When he was well enough, he called his friends together for one last supper, just as Luther had done. He gave away his fancy clothes and moved into a monastery of St. Benedict. One night, as he meditated on an image of the Virgin Mary, gazing long hours at the image and praying repeatedly, Mary and Jesus appeared to him in a vision.

Later he haltingly made his way to the Dominican monastery at Manresa where he went begging from house to house for his food, also as Luther had done. Each day, he prayed for seven hours on his knees and whipped himself for three hours. He had visions here as well.

Trying to Please an Angry God

At first, Loyola found satisfaction in this new life, but after a while, he could find no peace. His conscience bothered him. Like Luther, he felt that God was angry with him. He did everything the church required – he confessed, did penance, prayed – but still he was uneasy. Like Luther, he wondered if all his good works were of no value for salvation. Could he ever do enough good works to make up for the sins of his life?

Luther turned to the Bible for answers.  The Bible teaches that every human being is sinful (Romans 3:23) and we are helpless to save ourselves or become righteous (Ephesians 2:8-9). But because of His love for us (John 3:16), God, in the person of Jesus Christ, died the death that we deserved (2 Corinthians 5:21) for being rebels against Him. When we humbly accept His sacrifice on our behalf, He promises us eternal life (John 5:24).

Luther humbled his heart and accepted the fact that he could never be good enough to earn salvation. He accepted the Bible teaching that only faith in Jesus could set him free from sin and its guilt. In contrast, Loyola decided that his guilty conscience was from the devil and he determined never again to be troubled over sin.

Visions and Dreams

A guilty conscience sent Luther to Jesus for salvation. But Loyola sought relief from his guilt in visions and feelings. He did not develop faith in Jesus through studying God’s Word as Luther did. He found comfort in visions and dreams. But living apart from faith in Christ and obedience to His Word put Loyola on dangerous ground, for “Satan himself transforms himself into an angel of light” (2 Corinthians 11:14). And Paul warned, “But though we, or an angel from heaven, preach any other gospel unto you than that which we have preached unto you, let him be accursed” (Galatians 1:8).

Martin Luther and Ignatius Loyola both started off as sincere monks, seeking God. Luther turned to the Word of God and found salvation by faith in Christ. Loyola, turned inward to feelings and experiences and became an enemy of the Word of God.

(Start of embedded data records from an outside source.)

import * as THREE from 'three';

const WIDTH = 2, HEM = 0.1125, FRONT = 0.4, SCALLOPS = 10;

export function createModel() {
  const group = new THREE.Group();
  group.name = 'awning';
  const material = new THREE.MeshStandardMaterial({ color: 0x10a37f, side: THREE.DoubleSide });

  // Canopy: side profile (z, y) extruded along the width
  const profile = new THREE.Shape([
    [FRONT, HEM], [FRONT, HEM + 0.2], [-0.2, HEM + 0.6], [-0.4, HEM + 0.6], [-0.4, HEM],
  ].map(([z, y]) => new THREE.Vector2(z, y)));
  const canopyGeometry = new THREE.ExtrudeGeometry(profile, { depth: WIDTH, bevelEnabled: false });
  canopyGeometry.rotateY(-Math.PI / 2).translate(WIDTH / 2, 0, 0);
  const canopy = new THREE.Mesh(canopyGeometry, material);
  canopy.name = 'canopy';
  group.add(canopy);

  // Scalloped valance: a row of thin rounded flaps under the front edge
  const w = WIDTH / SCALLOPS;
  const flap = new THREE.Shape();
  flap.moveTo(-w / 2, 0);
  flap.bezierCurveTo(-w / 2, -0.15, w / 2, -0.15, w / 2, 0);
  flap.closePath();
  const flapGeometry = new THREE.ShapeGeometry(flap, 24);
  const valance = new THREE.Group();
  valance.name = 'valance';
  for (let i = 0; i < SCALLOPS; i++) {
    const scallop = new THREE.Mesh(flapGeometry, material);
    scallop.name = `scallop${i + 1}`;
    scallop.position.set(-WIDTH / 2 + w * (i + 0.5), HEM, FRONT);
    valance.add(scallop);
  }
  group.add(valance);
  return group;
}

[i] History of the Reformation of the Sixteenth Century, 542.